--- MATERIAL FOR THE TASK ---
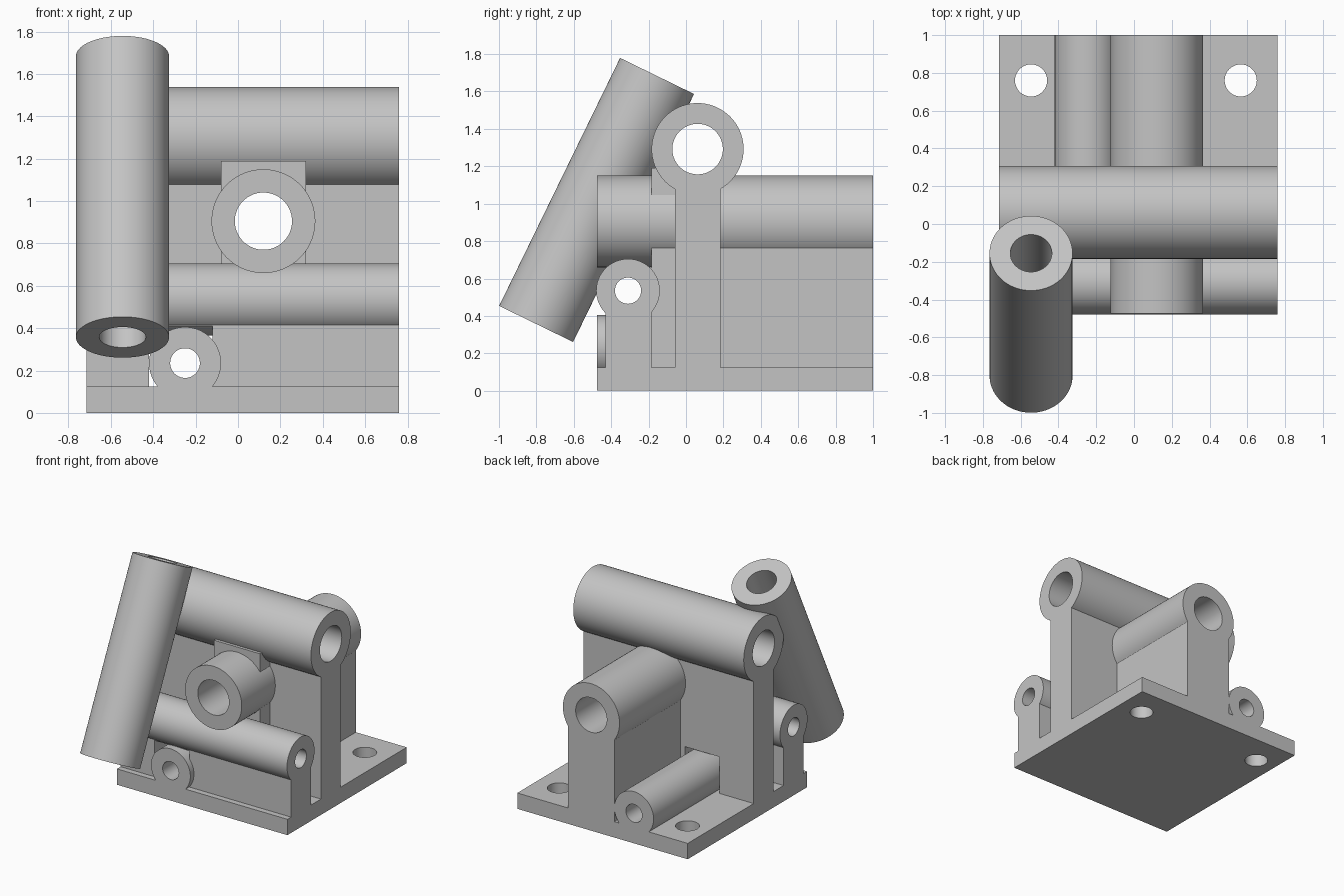
import bpy
import math

default = bpy.data.objects.get("Cube")
if default:
    bpy.data.objects.remove(default, do_unlink=True)

grey = bpy.data.materials.new("light grey")
grey.use_nodes = True
colour = (0.55, 0.55, 0.55, 1)
grey.diffuse_color = colour
grey.node_tree.nodes["Principled BSDF"].inputs["Base Color"].default_value = colour


def box(name, x, y, z):
    """Box from its extents on each axis."""
    bpy.ops.mesh.primitive_cube_add(size=1, location=[sum(r) / 2 for r in (x, y, z)])
    ob = bpy.context.object
    ob.name = name
    ob.scale = [r[1] - r[0] for r in (x, y, z)]
    bpy.ops.object.transform_apply(location=False, rotation=False)
    ob.data.materials.append(grey)
    return ob


def rod(name, centre, radius, length, rotation=(0, 0, 0)):
    bpy.ops.mesh.primitive_cylinder_add(vertices=72, radius=radius, depth=length,
                                        location=centre, rotation=rotation)
    ob = bpy.context.object
    ob.name = name
    ob.data.materials.append(grey)
    return ob


def cut(ob, cutters):
    bpy.context.view_layer.objects.active = ob
    for cutter in cutters:
        mod = ob.modifiers.new("cut", "BOOLEAN")
        mod.operation = "DIFFERENCE"
        mod.solver = "EXACT"
        mod.object = cutter
        bpy.ops.object.modifier_apply(modifier=mod.name)


# Overall footprint and base height
X, Y = (-0.715, 0.76), (-0.475, 1.0)
MX, MY, LONG = sum(X) / 2, sum(Y) / 2, 1.475
FLOOR = 0.124
SINK = 0.1
ALONG_X = (0, math.pi / 2, 0)
ALONG_Y = (math.pi / 2, 0, 0)
TILT = (-math.radians(26), 0, 0)

# Tubes: name, centre, outer radius, bore radius, rotation
tubes = [
    ("upper_cross_tube", (MX, 0.062, 1.292), 0.246, 0.135, ALONG_X),
    ("long_tube", (0.12, MY, 0.905), 0.245, 0.135, ALONG_Y),
    ("lower_cross_tube", (MX, -0.31, 0.535), 0.17, 0.07, ALONG_X),
    ("floor_tube", (-0.25, MY, 0.235), 0.17, 0.07, ALONG_Y),
    ("slanted_tube", (-0.545, -0.478, 1.02), 0.22, 0.11, TILT),
]
bores = []
for name, centre, outer, inner, rotation in tubes:
    tube = rod(name, centre, outer, LONG, rotation)
    bore = rod(name + "_bore", centre, inner, LONG + 0.2, rotation)
    cut(tube, [bore])
    bores.append(bore)

# Clearance tunnel for the floor tube through the cross walls
tunnel = box("tunnel_cutter", (-0.42, -0.12), (-1, 1.5), (FLOOR, 0.41))

# Base plate with two screw holes
base = box("base_plate", X, Y, (0, FLOOR))
screws = [rod("screw_cutter", (x, 0.76, 0), 0.085, 1) for x in (-0.545, 0.565)]
cut(base, screws)

# Walls that carry the tubes
upper_wall = box("upper_cross_wall", X, (-0.06, 0.184), (SINK, 1.1))
cut(upper_wall, [bores[1], tunnel])
lower_wall = box("lower_cross_wall", X, (-0.43, -0.185), (SINK, 0.44))
cut(lower_wall, [tunnel])
box("long_wall", (-0.08, 0.32), (-0.185, 1.0), (SINK, 0.766))
joint = box("tube_joint_block", (-0.08, 0.32), (-0.185, 0.184), (0.7, 1.19))
cut(joint, bores[:2])

for helper in bores + screws + [tunnel]:
    bpy.data.objects.remove(helper, do_unlink=True)

# Smooth round surfaces, sharp rims
for ob in bpy.data.objects:
    if ob.type == "MESH" and grey.name in ob.data.materials:
        bpy.ops.object.select_all(action="DESELECT")
        ob.select_set(True)
        bpy.context.view_layer.objects.active = ob
        bpy.ops.object.shade_smooth_by_angle(angle=math.radians(30))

--- TO DO ---
Looking at the material above, count the lines where the word "outer" occurs, and answer with that count alone.

--- SOLUTION ---
3